Even if you leave that aside, however, his comments reside somewhere between inane and idiotic. First off, the idea that these attacks were “absolutely indiscriminate” is foolishness: As Alyssa Rosenberg has noted, the targets — a sporting event, a concert, a series of restaurants — and the comments released by the Islamic State in the aftermath of the attack make it quite clear that the attack was very “discriminate.” It was an assault on culture, a stab at the heart of Western “prostitution and obscenity.”

However, I find the idea that this sort of attack is worse than the Charlie Hebdo attack on anything other than a numerical scale to be totally baffling. The Paris attack is, sadly, not that out of the ordinary as far as these things go: It strikes me as no more indiscriminate than the Madrid attacks or the London bombings. The Charlie Hebdo attack, on the other hand, was a rather chilling exercise in political power. It was an attack that was explicitly aimed at our freedoms: the freedom to express ourselves, the freedom of press, the freedom from the tyranny of medieval theocracy. It was an attack designed to silence, to intimidate.

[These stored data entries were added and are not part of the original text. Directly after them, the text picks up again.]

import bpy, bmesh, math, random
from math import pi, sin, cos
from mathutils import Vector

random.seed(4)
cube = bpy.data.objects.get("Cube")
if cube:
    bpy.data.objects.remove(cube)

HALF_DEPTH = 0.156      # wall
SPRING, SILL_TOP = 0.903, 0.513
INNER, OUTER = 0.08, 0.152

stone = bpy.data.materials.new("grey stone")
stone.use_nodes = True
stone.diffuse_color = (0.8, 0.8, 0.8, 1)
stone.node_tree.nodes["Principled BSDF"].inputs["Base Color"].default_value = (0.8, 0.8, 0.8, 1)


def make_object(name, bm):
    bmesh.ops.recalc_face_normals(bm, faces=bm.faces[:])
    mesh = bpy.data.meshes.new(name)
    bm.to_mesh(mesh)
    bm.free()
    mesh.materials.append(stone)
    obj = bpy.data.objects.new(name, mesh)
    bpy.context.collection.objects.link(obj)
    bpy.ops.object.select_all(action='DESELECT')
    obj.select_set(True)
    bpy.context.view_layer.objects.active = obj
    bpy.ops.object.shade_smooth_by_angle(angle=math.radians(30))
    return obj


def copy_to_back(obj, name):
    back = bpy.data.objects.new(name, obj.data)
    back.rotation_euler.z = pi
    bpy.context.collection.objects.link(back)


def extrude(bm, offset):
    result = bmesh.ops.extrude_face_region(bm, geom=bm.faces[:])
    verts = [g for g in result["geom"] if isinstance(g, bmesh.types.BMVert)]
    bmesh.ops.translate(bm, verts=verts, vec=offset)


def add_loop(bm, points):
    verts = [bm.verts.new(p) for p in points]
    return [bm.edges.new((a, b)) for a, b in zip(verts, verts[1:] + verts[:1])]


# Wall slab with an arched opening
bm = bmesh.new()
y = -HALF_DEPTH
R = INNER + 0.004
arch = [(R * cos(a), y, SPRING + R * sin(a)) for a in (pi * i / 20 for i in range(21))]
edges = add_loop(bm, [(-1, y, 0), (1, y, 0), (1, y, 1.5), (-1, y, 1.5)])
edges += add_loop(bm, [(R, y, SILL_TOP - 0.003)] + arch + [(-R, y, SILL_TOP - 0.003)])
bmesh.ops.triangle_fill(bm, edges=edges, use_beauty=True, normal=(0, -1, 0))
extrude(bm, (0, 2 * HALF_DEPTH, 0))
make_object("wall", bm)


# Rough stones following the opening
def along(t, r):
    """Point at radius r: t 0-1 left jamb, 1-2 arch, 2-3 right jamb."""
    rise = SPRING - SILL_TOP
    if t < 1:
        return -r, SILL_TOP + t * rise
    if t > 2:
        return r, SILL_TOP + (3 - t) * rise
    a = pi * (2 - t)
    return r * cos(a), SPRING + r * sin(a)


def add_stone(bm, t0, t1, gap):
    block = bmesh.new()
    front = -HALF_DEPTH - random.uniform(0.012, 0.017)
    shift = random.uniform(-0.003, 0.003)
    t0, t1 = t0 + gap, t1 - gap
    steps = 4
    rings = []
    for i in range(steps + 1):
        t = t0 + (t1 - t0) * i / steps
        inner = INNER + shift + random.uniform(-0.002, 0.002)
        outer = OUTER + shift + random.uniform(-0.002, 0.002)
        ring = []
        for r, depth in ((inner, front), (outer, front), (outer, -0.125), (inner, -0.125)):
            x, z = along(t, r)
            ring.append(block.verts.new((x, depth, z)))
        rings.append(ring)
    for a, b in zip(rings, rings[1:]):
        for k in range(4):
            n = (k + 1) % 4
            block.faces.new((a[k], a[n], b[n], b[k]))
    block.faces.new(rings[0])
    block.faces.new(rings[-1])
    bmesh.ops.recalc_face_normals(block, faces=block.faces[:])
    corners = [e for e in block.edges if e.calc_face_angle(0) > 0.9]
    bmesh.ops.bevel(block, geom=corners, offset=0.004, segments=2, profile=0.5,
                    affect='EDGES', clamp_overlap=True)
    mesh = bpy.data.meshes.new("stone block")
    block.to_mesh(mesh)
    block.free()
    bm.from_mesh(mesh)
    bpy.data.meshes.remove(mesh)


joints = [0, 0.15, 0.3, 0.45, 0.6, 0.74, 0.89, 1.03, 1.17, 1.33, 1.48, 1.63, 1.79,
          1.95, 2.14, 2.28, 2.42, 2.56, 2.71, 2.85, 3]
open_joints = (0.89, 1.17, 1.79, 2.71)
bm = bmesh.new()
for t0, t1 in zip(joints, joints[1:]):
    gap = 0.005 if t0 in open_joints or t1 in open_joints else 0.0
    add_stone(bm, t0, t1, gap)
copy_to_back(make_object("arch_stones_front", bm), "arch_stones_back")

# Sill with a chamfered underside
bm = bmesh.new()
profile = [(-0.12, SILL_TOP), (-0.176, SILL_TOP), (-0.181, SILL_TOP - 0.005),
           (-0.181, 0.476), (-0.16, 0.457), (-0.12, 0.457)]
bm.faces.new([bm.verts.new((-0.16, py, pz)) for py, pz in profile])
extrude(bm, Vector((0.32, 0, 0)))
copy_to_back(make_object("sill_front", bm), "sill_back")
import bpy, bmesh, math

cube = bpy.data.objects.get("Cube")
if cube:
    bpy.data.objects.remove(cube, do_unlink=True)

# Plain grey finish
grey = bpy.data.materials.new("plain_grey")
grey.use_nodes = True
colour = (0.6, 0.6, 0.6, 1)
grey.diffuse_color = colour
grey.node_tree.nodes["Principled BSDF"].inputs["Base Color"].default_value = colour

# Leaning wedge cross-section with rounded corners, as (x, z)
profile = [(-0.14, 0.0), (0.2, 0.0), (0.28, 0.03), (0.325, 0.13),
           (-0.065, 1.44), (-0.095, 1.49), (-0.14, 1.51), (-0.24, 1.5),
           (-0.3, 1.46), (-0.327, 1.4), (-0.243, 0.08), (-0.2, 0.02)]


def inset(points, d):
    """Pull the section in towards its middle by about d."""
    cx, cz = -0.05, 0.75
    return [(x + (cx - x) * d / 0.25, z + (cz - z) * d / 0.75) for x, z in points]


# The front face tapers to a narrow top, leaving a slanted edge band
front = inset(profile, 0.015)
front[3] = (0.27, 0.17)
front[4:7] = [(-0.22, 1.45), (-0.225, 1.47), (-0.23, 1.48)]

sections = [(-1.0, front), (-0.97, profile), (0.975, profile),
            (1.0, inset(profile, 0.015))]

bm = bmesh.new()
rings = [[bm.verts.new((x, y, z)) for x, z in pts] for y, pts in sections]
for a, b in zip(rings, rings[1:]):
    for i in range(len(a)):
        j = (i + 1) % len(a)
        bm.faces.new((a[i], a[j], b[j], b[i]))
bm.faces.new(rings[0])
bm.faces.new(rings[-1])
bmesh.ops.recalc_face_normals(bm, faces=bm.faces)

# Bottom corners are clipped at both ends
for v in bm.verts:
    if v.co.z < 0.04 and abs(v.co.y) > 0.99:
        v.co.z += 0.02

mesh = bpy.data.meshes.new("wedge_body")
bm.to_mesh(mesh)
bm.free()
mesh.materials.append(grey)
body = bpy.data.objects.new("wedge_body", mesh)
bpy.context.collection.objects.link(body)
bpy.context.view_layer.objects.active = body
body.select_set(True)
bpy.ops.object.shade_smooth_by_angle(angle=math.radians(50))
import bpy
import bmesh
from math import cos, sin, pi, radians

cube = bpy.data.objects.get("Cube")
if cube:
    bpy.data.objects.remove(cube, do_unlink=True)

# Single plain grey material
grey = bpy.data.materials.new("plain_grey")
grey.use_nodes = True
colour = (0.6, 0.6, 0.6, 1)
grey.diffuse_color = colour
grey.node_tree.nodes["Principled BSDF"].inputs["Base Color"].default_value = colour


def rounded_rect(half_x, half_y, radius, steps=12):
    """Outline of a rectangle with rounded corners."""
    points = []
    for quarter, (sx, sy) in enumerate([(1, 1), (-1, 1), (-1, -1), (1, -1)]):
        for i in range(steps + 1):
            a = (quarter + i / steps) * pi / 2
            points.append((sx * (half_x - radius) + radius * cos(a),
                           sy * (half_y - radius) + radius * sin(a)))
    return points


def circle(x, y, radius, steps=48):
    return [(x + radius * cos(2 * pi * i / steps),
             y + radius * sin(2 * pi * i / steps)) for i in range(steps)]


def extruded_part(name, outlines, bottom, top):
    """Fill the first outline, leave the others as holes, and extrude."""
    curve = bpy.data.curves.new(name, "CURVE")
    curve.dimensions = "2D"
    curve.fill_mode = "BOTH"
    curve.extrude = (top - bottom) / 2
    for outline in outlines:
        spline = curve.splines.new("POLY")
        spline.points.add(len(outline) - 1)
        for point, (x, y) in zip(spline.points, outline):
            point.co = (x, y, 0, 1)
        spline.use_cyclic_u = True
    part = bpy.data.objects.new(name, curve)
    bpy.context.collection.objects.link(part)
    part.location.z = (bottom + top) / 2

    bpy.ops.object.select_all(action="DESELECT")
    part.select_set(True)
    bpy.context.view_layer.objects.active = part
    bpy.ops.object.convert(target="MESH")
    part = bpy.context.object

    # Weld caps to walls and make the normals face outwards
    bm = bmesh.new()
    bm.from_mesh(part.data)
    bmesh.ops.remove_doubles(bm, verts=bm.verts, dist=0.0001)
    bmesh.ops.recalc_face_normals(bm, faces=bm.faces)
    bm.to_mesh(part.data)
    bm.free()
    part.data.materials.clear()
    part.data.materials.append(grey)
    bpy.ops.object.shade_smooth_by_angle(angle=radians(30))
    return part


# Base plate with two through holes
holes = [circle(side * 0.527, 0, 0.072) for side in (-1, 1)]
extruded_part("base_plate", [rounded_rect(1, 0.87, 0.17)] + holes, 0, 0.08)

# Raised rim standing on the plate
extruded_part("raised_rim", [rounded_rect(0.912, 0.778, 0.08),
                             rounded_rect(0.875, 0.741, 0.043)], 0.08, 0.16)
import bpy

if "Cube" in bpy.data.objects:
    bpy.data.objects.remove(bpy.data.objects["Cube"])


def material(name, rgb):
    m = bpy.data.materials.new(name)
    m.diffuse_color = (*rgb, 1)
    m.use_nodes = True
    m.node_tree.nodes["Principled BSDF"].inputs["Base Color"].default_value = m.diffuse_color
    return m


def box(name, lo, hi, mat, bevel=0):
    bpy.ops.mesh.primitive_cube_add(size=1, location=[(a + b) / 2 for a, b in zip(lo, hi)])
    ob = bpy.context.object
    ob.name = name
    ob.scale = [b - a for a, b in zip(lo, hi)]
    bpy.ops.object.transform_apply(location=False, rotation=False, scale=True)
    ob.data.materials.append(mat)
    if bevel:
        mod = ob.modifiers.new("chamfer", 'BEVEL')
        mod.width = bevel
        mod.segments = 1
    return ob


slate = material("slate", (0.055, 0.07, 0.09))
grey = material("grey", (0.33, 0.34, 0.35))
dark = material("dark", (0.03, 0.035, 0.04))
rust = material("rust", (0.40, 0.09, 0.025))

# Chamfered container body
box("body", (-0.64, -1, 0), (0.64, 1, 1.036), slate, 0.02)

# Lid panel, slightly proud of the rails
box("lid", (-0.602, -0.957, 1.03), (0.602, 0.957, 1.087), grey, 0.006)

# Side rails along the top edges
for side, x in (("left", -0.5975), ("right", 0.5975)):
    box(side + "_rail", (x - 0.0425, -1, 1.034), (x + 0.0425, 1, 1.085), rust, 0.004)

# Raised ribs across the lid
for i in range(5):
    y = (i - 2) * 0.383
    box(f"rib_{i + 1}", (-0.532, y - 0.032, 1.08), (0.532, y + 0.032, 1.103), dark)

And it is an attack that, unfortunately, has worked. Kerry’s slip was annoying, but the sentiment he accidentally expressed was all too common. The idea that the rhetorical bomb-throwers at Charlie Hebdo should have refused to antagonize the literal bomb-throwers of radical Islam has gained altogether too much purchase amongst our intellectual class. From the literary luminaries who refused to attend the PEN American Center’s Freedom of Expression Courage award ceremony because they found Charlie Hebdo’s “punching down”* distasteful to the cartoonist of “Doonesbury” blaming the victims of violence for their deaths at the hands of radicals, the commitment to freedom of expression has been notably blunted in recent years.

Sadly, but perhaps not surprisingly, this sentiment is spreading beyond the confines of the war on terror. Consider the woeful state of discourse on college campuses. The New Yorker’s Jelani Cobb recently dismissed legitimate concerns over the stifling of the press and the silencing of students in a piece headlined “race and the free-speech diversion.” The New Statesman’s Laurie Penny offered a similar argument in a piece headlined “The free speech delusion.” Students at Amherst protesting the administration demanded that school officials take down signs promoting “free speech” and requiring those who posted them “to attend extensive training for racial and cultural competency.”**

Some will dismiss the comparison, but the core idea is the same. Free speech is only to be valued when it is deployed in a way that does not “punch down” — and you can’t be too surprised when someone who takes offense tries to silence you, by any means necessary.

*”Punching down” is an odious phrase, one that both infantilizes those it’s supposed to defend and also suggests that the person uttering it has a perfect understanding of power dynamics or that said dynamics are stable. If it weren’t such a feckless, simpering phrase, I’d be tempted to say that condemning the Charlie Hebdo cartoonists for “punching down” against “defenseless, oppressed people” after they have literally been murdered is itself a rather gross form of “punching down.”

**Mao called. He’d like his struggle session back when you’re done with it.